schools or local parenting groups will have their own email list or electronic message board. As I mention search the online version of the local newspaper for articles about parenting or mom groups. Another way to find people with similar interests is to search Yahoo Groups, Google Groups, orMeetUp. If you are having trouble finding a parenting group in your area, try joining a national group with local connections or chapters. Try Mamapedia (free), the International MOMS Club, Holistic Moms (yearly membership fee of $45, which gives you access to a national and local email loop), or Mothers of Preschoolers(MOPS). 8. Craigslist & Newspapers — Housing Wanted:- The “apts / housing” section of Craigslist may be your largest source of do-it-yourself rental houses out there. However don’t overlook putting out your own ad under “housing wanted.” Try writing something like “Responsible Family Looking for 4 BR” and, in the description field, say a little something personal about yourself and why you would make a good renter. You might want to leave the price category blank to keep your optionsopen. Similarly, you could try the analog version: post a housing wanted ad in the local newspaper or town newsletter. There are still plenty of landlords who are not hip to the whole online thing, so you might just catch the perfect gem thisway. 9. Find Realtors that Deal withRentals:-
When we were looking for a house to rent in Syracuse, everyone we talked to recommended their real estate agent. Invariably this agent had helped them buya house, but was not very interested in helping us rent one. Even though an agent’s fee is typically one month’s rent, half of that amount often goes to the agency and another percent towards fees and other expenses. So the monetary motivation is practicallynil. To find an agent who will actually help you, contact an agency that seems to be prominent in your area of interest (check to see who is listing most of the home sales), and ask for the agent that deals with rentals. Often this person is starting out and is happy to show you around in hopes that someday you will become a future (buying) client ofhers. At the very least, the agent should put you in the system to get automatic email updates when a new house comes up forrent. 10. Do-It-Yourself Real EstateSites:-

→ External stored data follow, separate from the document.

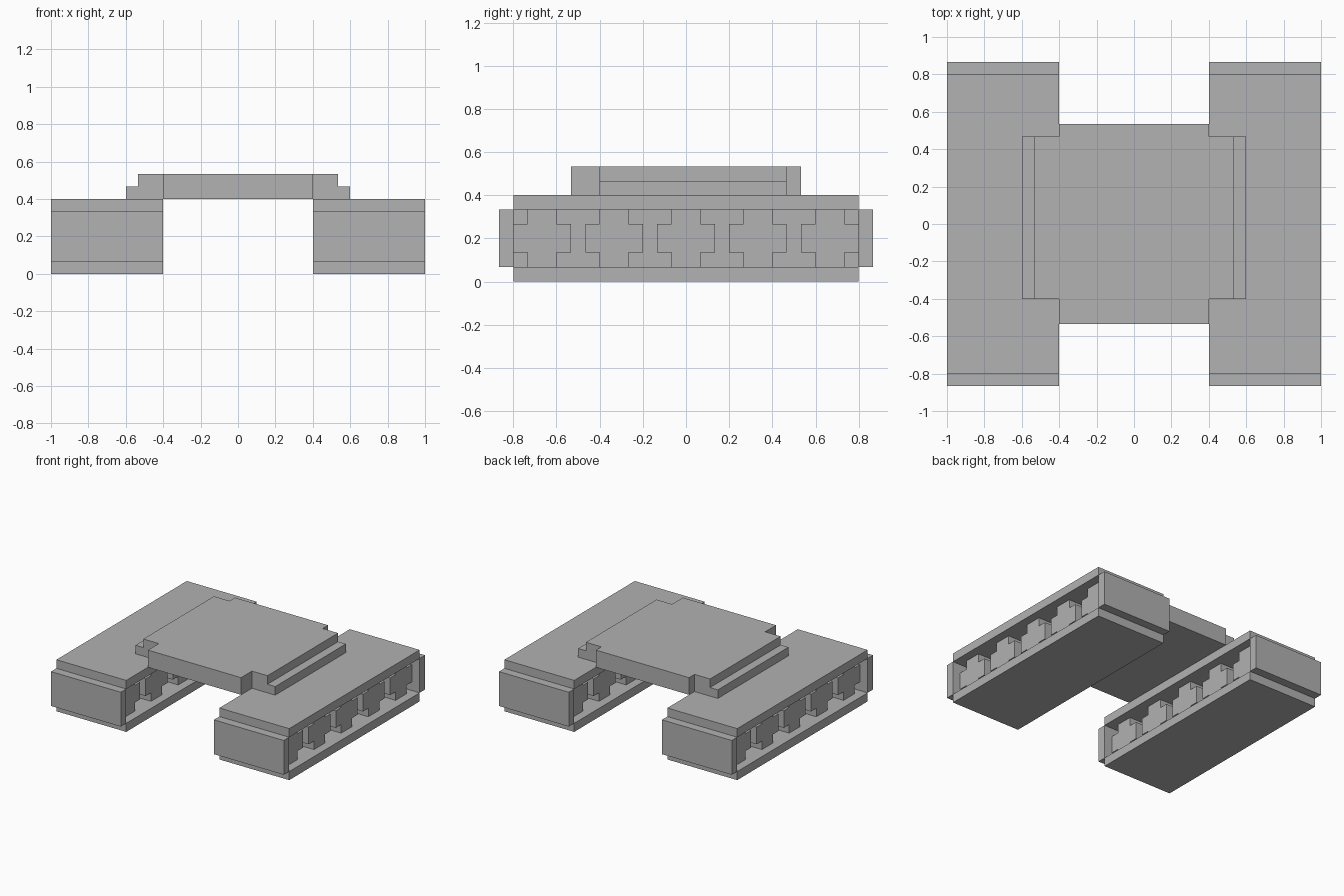
import bpy
import bmesh
from mathutils import Matrix, Vector

U = 1 / 15  # modelling unit

cube = bpy.data.objects.get("Cube")
if cube:
    bpy.data.objects.remove(cube, do_unlink=True)

grey = bpy.data.materials.new("plain_grey")
grey.use_nodes = True
colour = (0.445, 0.445, 0.445, 1)
grey.diffuse_color = colour
grey.node_tree.nodes["Principled BSDF"].inputs["Base Color"].default_value = colour


def finish(name, bm):
    mesh = bpy.data.meshes.new(name)
    bmesh.ops.recalc_face_normals(bm, faces=bm.faces)
    bm.to_mesh(mesh)
    bm.free()
    mesh.materials.append(grey)
    obj = bpy.data.objects.new(name, mesh)
    bpy.context.collection.objects.link(obj)
    return obj


def box(name, xs, ys, zs):
    """Box from its ranges along each axis, in units."""
    bm = bmesh.new()
    low, high = (Vector(c) * U for c in zip(xs, ys, zs))
    place = Matrix.Translation((low + high) / 2) @ Matrix.Diagonal((high - low).to_4d())
    bmesh.ops.create_cube(bm, size=1, matrix=place)
    return finish(name, bm)


def prism(name, outline, axis, start, end):
    """Extrude a closed outline along the x or y axis, in units."""
    bm = bmesh.new()
    at = (lambda a, b: (start, a, b)) if axis == "x" else (lambda a, b: (a, start, b))
    face = bm.faces.new([bm.verts.new(Vector(at(a, b)) * U) for a, b in outline])
    moved = bmesh.ops.extrude_face_region(bm, geom=[face])["geom"]
    push = Vector((1, 0, 0) if axis == "x" else (0, 1, 0)) * (end - start) * U
    bmesh.ops.translate(bm, verts=[v for v in moved if isinstance(v, bmesh.types.BMVert)], vec=push)
    if face.is_valid and len(face.edges) and all(len(e.link_faces) > 2 for e in face.edges):
        bm.faces.remove(face)
    return finish(name, bm)


# Tracks: plates all round, wheels and a closed core between them
for side, sign in (("left", 1), ("right", -1)):
    def span(a, b):
        return sorted((sign * a, sign * b))

    width = span(6, 15)
    box(side + "_track_bottom", width, (-12, 12), (0, 1))
    box(side + "_track_top", width, (-12, 12), (5, 6))
    box(side + "_track_front", width, (-13, -12), (1, 5))
    box(side + "_track_back", width, (12, 13), (1, 5))
    box(side + "_track_core", span(9, 12), (-12, 12), (1, 5))
    for i in range(5):
        y = 5 * i - 10
        cross = [(1, 1), (1, 2), (2, 2), (2, 4), (1, 4), (1, 5)]
        cross = cross + [(-a, z) for a, z in reversed(cross)]
        prism(f"{side}_wheel_{i + 1}", [(y + a, z) for a, z in cross], "x", *span(7, 14))

# Deck: central slab with a stepped shoulder resting on each track
box("deck", (-6, 6), (-8, 8), (6, 8))
step = [(6, 6), (9, 6), (9, 7), (8, 7), (8, 8), (6, 8)]
for side, sign in (("left", 1), ("right", -1)):
    prism(side + "_shoulder", [(sign * x, z) for x, z in step], "y", -6, 7)
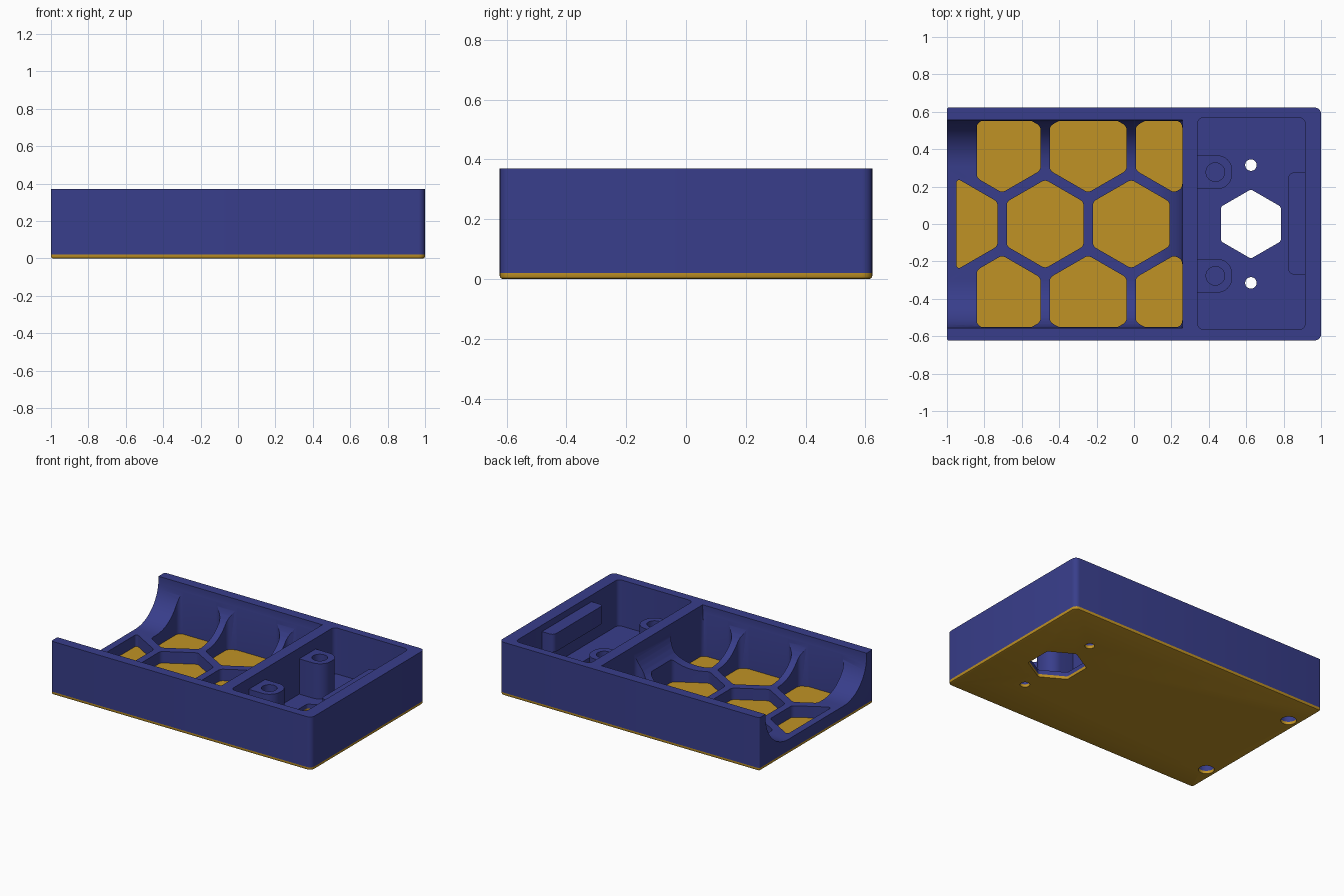
import bpy, bmesh, math
from mathutils import Vector

if "Cube" in bpy.data.objects:
    bpy.data.objects.remove(bpy.data.objects["Cube"])


def material(name, rgb):
    m = bpy.data.materials.new(name)
    m.diffuse_color = (*rgb, 1)
    m.use_nodes = True
    m.node_tree.nodes["Principled BSDF"].inputs["Base Color"].default_value = m.diffuse_color
    return m


BLUE = material("navy blue", (0.040, 0.048, 0.260))
GOLD = material("gold", (0.53, 0.29, 0.018))


def rect(x0, x1, y0, y1):
    return [(x0, y0), (x1, y0), (x1, y1), (x0, y1)]


def ngon(cx, cy, r, n):
    return [(cx + r * math.sin(2 * math.pi * i / n), cy - r * math.cos(2 * math.pi * i / n))
            for i in range(n)]


def clip(pts, axis, limit, sign):
    """Keep the part of a convex outline where sign * coordinate <= sign * limit."""
    out = []
    for i, a in enumerate(pts):
        b = pts[(i + 1) % len(pts)]
        da, db = sign * (a[axis] - limit), sign * (b[axis] - limit)
        if da <= 0:
            out.append(a)
        if da * db < 0:
            out.append(tuple(Vector(a).lerp(Vector(b), da / (da - db))))
    return out


def rounded(pts, radii, seg=5):
    """Round the corners of an outline; radii is one number or one per corner."""
    out, n = [], len(pts)
    for i in range(n):
        r = radii[i] if isinstance(radii, (list, tuple)) else radii
        p = Vector(pts[i])
        u, v = Vector(pts[i - 1]) - p, Vector(pts[(i + 1) % n]) - p
        ang = u.angle(v)
        t = min(r / math.tan(ang / 2), 0.45 * u.length, 0.45 * v.length)
        u, v = u.normalized(), v.normalized()
        rad = t * math.tan(ang / 2)
        c = p + (u + v).normalized() * (rad / math.sin(ang / 2))
        a, b = p + u * t - c, p + v * t - c
        turn = a.angle_signed(b)
        for k in range(seg + 1):
            th = -turn * k / seg
            out.append((c.x + a.x * math.cos(th) - a.y * math.sin(th),
                        c.y + a.x * math.sin(th) + a.y * math.cos(th)))
    return out


def prism(name, pts, z0, z1, mat=BLUE):
    bm = bmesh.new()
    low = [bm.verts.new((x, y, z0)) for x, y in pts]
    face = bm.faces.new(low)
    ext = bmesh.ops.extrude_face_region(bm, geom=[face])
    for v in ext["geom"]:
        if isinstance(v, bmesh.types.BMVert):
            v.co.z = z1
    bmesh.ops.recalc_face_normals(bm, faces=bm.faces)
    me = bpy.data.meshes.new(name)
    bm.to_mesh(me)
    bm.free()
    ob = bpy.data.objects.new(name, me)
    bpy.context.collection.objects.link(ob)
    me.materials.append(mat)
    return ob


def bevel_edges(ob, test, width, seg):
    bm = bmesh.new()
    bm.from_mesh(ob.data)
    edges = [e for e in bm.edges if test(e.verts[0].co, e.verts[1].co)]
    bmesh.ops.bevel(bm, geom=edges, offset=width, segments=seg, profile=0.5, affect='EDGES')
    bm.to_mesh(ob.data)
    bm.free()


def cut(ob, *cutters):
    bpy.context.view_layer.objects.active = ob
    for c in cutters:
        c.hide_render = True
        m = ob.modifiers.new("cut", 'BOOLEAN')
        m.operation, m.solver, m.object = 'DIFFERENCE', 'EXACT', c
        bpy.ops.object.modifier_apply(modifier=m.name)
        bpy.data.objects.remove(c)


def smooth(ob):
    bpy.ops.object.select_all(action='DESELECT')
    ob.select_set(True)
    bpy.context.view_layer.objects.active = ob
    bpy.ops.object.shade_smooth_by_angle(angle=math.radians(30))


BASE, FLOOR, TOP = 0.02, 0.10, 0.37
outline = rounded(rect(-1, 1, -0.623, 0.623), [0.012, 0.035, 0.035, 0.012])

# Base plate with a softened lower edge
plate = prism("base_plate", outline, 0, BASE, GOLD)
bevel_edges(plate, lambda a, b: a.z < 0.001 and b.z < 0.001, 0.01, 2)

# Tray body
tray = prism("tray", outline, BASE, TOP)

# Open-ended scoop with large fillets along three sides
scoop = prism("scoop_cutter", rect(-1.6, 0.26, -0.555, 0.555), FLOOR, 0.8)
bevel_edges(scoop, lambda a, b: a.z < 0.2 and b.z < 0.2 and max(a.x, b.x) > 0, 0.25, 12)
cut(tray, scoop)

# Honeycomb openings down to the base plate
PITCH, ROW, R = 0.46, 0.405, 0.237
cells = [(-0.935 + PITCH * i, 0, -0.95) for i in range(3)]
cells += [(-0.705 + PITCH * i, s * ROW, -0.84) for i in range(3) for s in (-1, 1)]
for cx, cy, left in cells:
    pts = ngon(cx, cy, R, 6)
    for axis, limit, sign in ((0, left, -1), (0, 0.258, 1), (1, -0.552, -1), (1, 0.552, 1)):
        pts = clip(pts, axis, limit, sign)
    cut(tray, prism("cell_cutter", rounded(pts, 0.035), -0.1, 0.36))

# Closed bay at the right
BAY = 0.05
cut(tray, prism("bay_cutter", rounded(rect(0.34, 0.915, -0.563, 0.568), 0.03), BAY, 0.8))

# Hexagon opening and screw holes through body and plate, blind holes underneath
for ob in (tray, plate):
    cut(ob, prism("hex_cutter", rounded(ngon(0.625, 0, 0.185, 6), 0.02), -0.1, 0.2))
    for s in (-1, 1):
        cut(ob, prism("screw_cutter", ngon(0.625, s * 0.315, 0.031, 24), -0.1, 0.2),
            prism("blind_cutter", ngon(-0.925, s * 0.40, 0.05, 24), -0.1, 0.07))
smooth(tray)
smooth(plate)

# Screw posts joined to the dividing wall
for s, side in ((-1, "front"), (1, "back")):
    y = s * 0.277
    post = prism(side + "_post",
                 rounded(rect(0.335, 0.525, y - 0.09, y + 0.09), [0, 0.089, 0.089, 0][:1] * 0 or
                         [0.001, 0.08, 0.08, 0.001], 10), BAY - 0.01, 0.295)
    cut(post, prism("post_hole_cutter", ngon(0.435, y, 0.05, 24), 0.12, 0.5))
    smooth(post)

# Ledge bar on the end wall
bar = prism("ledge_bar", rounded(rect(0.825, 0.92, -0.27, 0.275), [0.03, 0.001, 0.001, 0.03]),
            0.20, 0.325)
smooth(bar)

If you prefer not to work with an agent during the looking phase, real estate search engines like Realtor.com and Trulia also have rentallistings. 11. Moderate IncomeHousing:- When we were moving to the Washington, DC, area, we found a city program that set aside a certain number of rental apartments — sometimes in upscale buildings or townhouse complexes — for families with moderate incomes. Unfortunately, most of these apartments had long waiting lists, but it’s worth a try if you think you mightqualify. Try searching online for your city and the words “moderate income housing” to see if any programs exist in your area. 12. Look for Houses That Are NotSelling:-
How do you know? In a free real estate site like Redfin or Trulia, search for homes that have been on the market a long time or whose prices have been reduced. Another place to search is For Sale ByOwner. If you like the house, contact the agent and see if the owners would consider renting. Many homeowners have already bought another house and can’t afford a doublemortgage. Lisi George of Cincinnati, Ohio, says she found her house this way. When her husband accepted a job in her home town of Cincinnati, their house in Colorado had not sold. Their realtor suggested that they leave most of the furniture, because the home showed well with it.